No need to go over the top
Why the DSA’s new draft provision should worry us all
Does anyone remember when YouTube was blocked in Bangladesh? No? I don’t blame you.
Back in September 2012, the government blocked access to YouTube for internet users all over the country due to the site hosting a short film titled Innocence of Muslims, a film that set the Muslim world on fire not just because of its blatantly biased and caricaturized depiction of their prophet but mainly because of just how insipid and amateurish it was in its production.
Really, it was the thespian equivalent of a crime against humanity which, once again, proved that the only thing worse than a bad movie is a bad movie that takes itself seriously.
Long story short: The Muslim world was set ablaze by a woefully bad short film and it resulted in average folk like myself missing out on the premier of the song “Keep on Swinging” by then up-and-coming blues rock outfit Rival Sons.
Having said that, I wouldn’t blame anyone for not remembering this at all. A platform like YouTube is such a ubiquitous part of our lives that it often feels like it’s been there forever, and while disruptions are often treated as major inconveniences in the moment they ultimately become gaps in our memories that our minds eventually fill up. Not unlike how cable used to be around 20 years ago.

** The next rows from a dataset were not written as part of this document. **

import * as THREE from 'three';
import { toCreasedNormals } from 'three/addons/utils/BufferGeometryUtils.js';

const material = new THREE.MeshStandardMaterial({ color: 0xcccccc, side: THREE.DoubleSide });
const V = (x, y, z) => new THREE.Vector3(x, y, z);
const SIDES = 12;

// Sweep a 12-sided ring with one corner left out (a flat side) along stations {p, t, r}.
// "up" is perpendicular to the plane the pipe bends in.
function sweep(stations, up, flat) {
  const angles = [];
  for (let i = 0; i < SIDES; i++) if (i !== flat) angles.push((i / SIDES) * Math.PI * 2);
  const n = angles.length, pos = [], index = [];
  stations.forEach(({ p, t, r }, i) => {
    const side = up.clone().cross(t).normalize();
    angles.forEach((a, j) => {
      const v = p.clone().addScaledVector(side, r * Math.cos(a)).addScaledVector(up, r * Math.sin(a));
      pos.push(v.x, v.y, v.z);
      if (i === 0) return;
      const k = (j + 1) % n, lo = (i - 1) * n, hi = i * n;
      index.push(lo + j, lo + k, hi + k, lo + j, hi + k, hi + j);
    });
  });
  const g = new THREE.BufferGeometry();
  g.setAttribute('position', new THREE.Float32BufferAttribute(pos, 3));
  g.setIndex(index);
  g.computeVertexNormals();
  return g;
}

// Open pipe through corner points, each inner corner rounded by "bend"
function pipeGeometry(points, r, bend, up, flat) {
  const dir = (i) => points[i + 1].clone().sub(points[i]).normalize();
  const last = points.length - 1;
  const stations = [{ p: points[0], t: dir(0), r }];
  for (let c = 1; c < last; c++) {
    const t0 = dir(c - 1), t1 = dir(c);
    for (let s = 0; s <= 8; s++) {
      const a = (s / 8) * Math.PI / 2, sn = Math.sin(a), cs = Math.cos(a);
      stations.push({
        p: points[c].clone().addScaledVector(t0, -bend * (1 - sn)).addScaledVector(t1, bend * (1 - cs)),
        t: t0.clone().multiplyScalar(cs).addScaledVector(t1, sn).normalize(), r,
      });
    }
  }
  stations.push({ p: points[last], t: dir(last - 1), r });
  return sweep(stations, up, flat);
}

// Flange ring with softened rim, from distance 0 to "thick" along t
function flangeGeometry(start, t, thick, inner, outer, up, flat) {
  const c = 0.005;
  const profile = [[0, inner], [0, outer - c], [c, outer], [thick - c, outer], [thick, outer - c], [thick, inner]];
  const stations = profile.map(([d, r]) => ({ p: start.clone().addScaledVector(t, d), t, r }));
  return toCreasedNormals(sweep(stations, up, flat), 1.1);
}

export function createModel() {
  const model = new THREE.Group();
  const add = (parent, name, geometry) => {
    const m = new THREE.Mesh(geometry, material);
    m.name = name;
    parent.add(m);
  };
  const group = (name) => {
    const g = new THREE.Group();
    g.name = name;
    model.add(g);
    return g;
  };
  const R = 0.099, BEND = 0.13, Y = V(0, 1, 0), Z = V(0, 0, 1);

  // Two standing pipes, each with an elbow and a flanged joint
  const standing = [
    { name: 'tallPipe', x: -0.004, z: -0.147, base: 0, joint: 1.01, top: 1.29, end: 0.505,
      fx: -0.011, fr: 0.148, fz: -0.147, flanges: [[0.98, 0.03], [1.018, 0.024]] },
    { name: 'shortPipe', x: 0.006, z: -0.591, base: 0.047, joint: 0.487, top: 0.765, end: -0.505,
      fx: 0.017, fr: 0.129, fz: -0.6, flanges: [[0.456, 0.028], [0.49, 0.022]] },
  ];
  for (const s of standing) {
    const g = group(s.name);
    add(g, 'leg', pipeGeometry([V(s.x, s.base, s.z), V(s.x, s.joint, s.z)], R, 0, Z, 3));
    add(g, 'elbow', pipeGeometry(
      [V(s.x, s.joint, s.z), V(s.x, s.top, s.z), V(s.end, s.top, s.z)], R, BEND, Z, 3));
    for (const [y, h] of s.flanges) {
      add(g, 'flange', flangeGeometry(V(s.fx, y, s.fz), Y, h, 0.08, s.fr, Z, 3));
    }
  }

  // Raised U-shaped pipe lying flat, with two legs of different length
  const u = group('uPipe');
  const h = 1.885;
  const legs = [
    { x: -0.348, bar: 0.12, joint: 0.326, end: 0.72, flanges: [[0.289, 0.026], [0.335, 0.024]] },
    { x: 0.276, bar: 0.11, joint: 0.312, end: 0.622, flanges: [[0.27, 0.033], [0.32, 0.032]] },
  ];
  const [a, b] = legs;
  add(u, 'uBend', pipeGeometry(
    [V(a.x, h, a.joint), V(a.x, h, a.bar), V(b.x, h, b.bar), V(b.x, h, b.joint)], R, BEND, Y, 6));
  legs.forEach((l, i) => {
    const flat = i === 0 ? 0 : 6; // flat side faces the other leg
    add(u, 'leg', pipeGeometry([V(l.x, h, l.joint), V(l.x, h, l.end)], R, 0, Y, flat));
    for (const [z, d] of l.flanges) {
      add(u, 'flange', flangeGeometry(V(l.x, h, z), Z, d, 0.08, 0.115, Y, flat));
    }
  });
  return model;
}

This is what I personally consider to be a marker of true progress. But with recent rumblings being made within our policy-making apparatus, such progress might soon come to a screeching halt.
I don’t think I need to wax any further poetics on just how ill-conceived the Digital Security Act is, and how it runs counter to the very idea of a free-thinking democracy. Far from ensuring digital security, it has only acted as a gag law by any other name.
But a more recent draft to the contentious law holds the potential to undo a lot of the progress that our nation has made under the current regime’s Digital Bangladesh manifesto. The draft targets over-the-top (OTT) platforms, which is essentially a needlessly exclusive term used to refer to any platform/service that provides users content directly through the internet.
Just think of every site which has ever hosted an audio/video clip that you’ve clicked on and chances are they will all be affected by this new provision. As would you.
According to the new draft, any content hosted by OTT platforms that “creates unrest or disorder or deteriorates or advances to deteriorate law and order situation” or “is offensive, false or threatening and insulting or humiliating to a person” will be prohibited. The provision further leaps to content that seeks to harm the “unity, integrity, defense, security, or sovereignty of Bangladesh, [and its] friendly relations with foreign states,” and of course stuff that goes against “the Liberation War of Bangladesh, the spirit of the Liberation War, the father of the nation, the national anthem or the national flag, or anything that ‘threatens the secrecy of the government’.”
The draft would require any and all such platforms (which includes social media networks, mind you) to have representatives in Bangladesh to comply with government requests when it comes to “questionable” content hosted in their platform. From there it’s just a hair away from the administration not only holding the platform holder into account (with exorbitant fines and even jail time) but also pressuring them into yielding data on users who have accessed such content on their platform.
If you’re an avid fan of Netflix’s Patriot Act (we hardly knew ye) as I am, this might remind you of that one episode where they exposed the role of the Saudi Prince Mohammad Bin Salman in the killing of WaPo journalist Jamal Khashoggi, and Netflix ultimately making it unavailable in Saudi Arabia shortly after it debuted.
It’s never a good sign when Saudi Arabia enters the conversation.
The DSA is already a horrendous piece of legislation that is completely out of line when it comes to retaining citizens’ rights, but this new provision now threatens to undo a lot of the progress our nation has made when it comes to improving our digital infrastructure and indeed foreign investment in Bangladesh.
With constraints and legal ramifications of such magnitude, it begs us to ask why any tech company would ever want to consider Bangladesh as a market. Usage of platforms such as Netflix, despite the high barrier to entry, has exploded in our country over the past year or so, while Facebook is practically ingrained into our social fabric (for better or worse), and these are all companies that are registered to pay taxes in our country (Google paid Tk2.3 crore in VAT last year).
With the threat of high fines, and even jail time, what incentive is there for these companies to stick around in Bangladesh?
The sadder truth is that we are also witnessing the rise of homegrown OTT platforms that are trying to promote locally-made shows and films which stand to lose the most -- the ramifications that this new provision holds for aspiring new storytellers on these platforms would just end up perpetuating Bangladesh’s status quo as a cultural wasteland. But that’s a different conversation altogether.
Every country has the right to protect its interests; but when the measures of protection start to encroach into the personal freedoms of citizens is when matters go over the top.
Rubaiyat Kabir is Joint Editor, Op-Ed and Editorial, Dhaka Tribune.